DIRECTIONS: Restate the lines word for word, from the first line of the records through the line containing "mat = bpy.data.materials.new(name)". Leave out the pictures and anything after that line.

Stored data
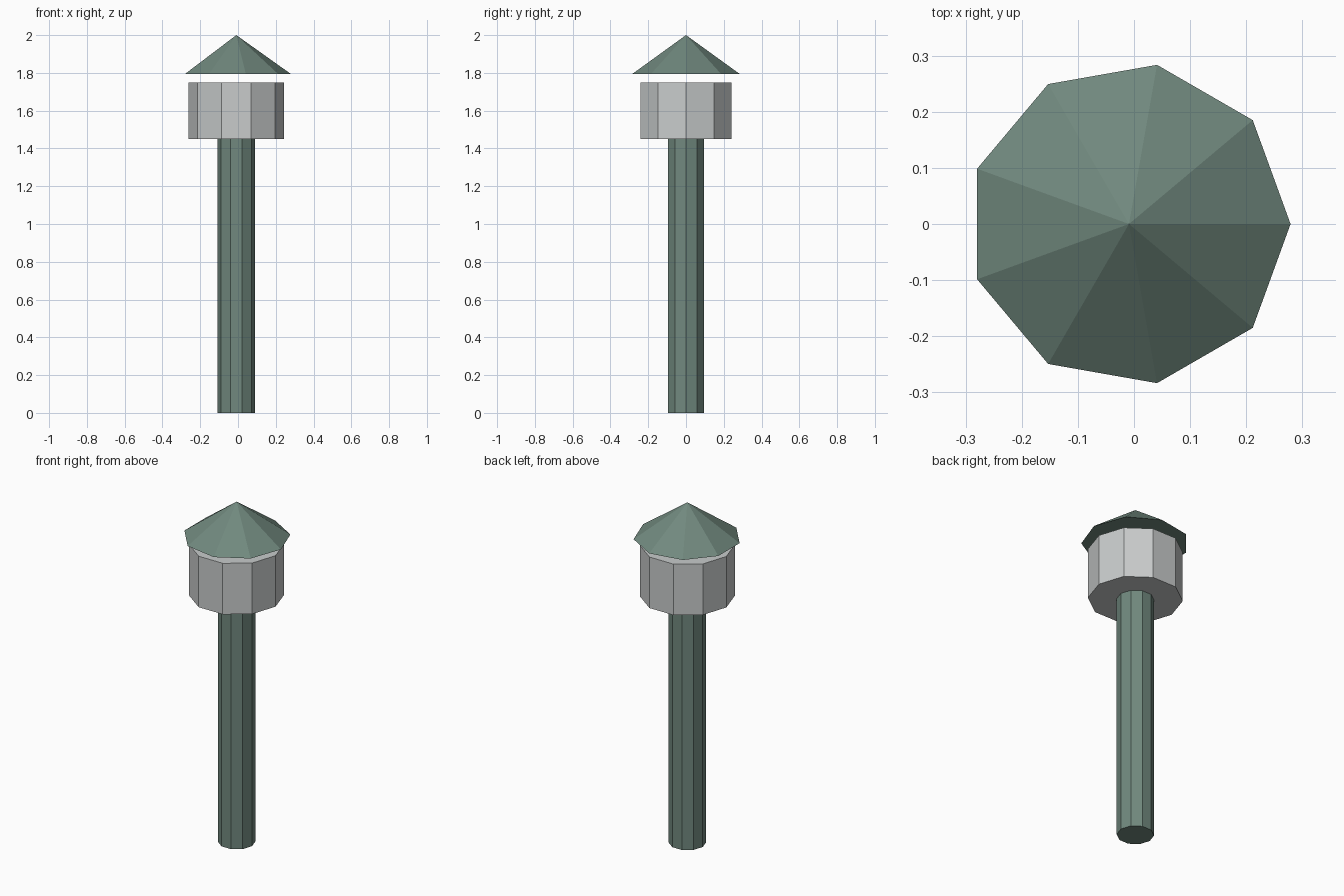
import bpy

cube = bpy.data.objects.get("Cube")
if cube:
    bpy.data.objects.remove(cube, do_unlink=True)

AXIS_X = -0.009  # shared vertical axis of all parts


def make_material(name, color):
    mat = bpy.data.materials.new(name)
    mat.use_nodes = True
    mat.diffuse_color = color
    mat.node_tree.nodes["Principled BSDF"].inputs["Base Color"].default_value = color
    return mat


def make_prism(name, sides, r_bottom, r_top, z_bottom, z_top, mat):
    """Faceted solid with its first corner pointing to +x."""
    bpy.ops.mesh.primitive_cone_add(
        vertices=sides, radius1=r_bottom, radius2=r_top, depth=z_top - z_bottom,
        location=(AXIS_X, 0, (z_bottom + z_top) / 2))
    obj = bpy.context.object
    obj.name = name
    # The primitive starts at +y; turn the mesh so a corner faces +x
    for v in obj.data.vertices:
        x, y, z = v.co
        v.co = (y, -x, z)
    obj.data.materials.append(mat)
    return obj


green = make_material("grey green", (0.165, 0.25, 0.21, 1))
grey = make_material("light grey", (0.58, 0.6, 0.6, 1))

# Post, lamp drum and floating pointed roof
make_prism("post", 10, 0.1, 0.1, 0, 1.45, green)
make_prism("lamp_drum", 10, 0.2535, 0.2535, 1.45, 1.75, grey)
make_prism("roof", 9, 0.288, 0, 1.795, 2.0, green)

COMPLETED EXERCISE:
import bpy

cube = bpy.data.objects.get("Cube")
if cube:
    bpy.data.objects.remove(cube, do_unlink=True)

AXIS_X = -0.009  # shared vertical axis of all parts


def make_material(name, color):
    mat = bpy.data.materials.new(name)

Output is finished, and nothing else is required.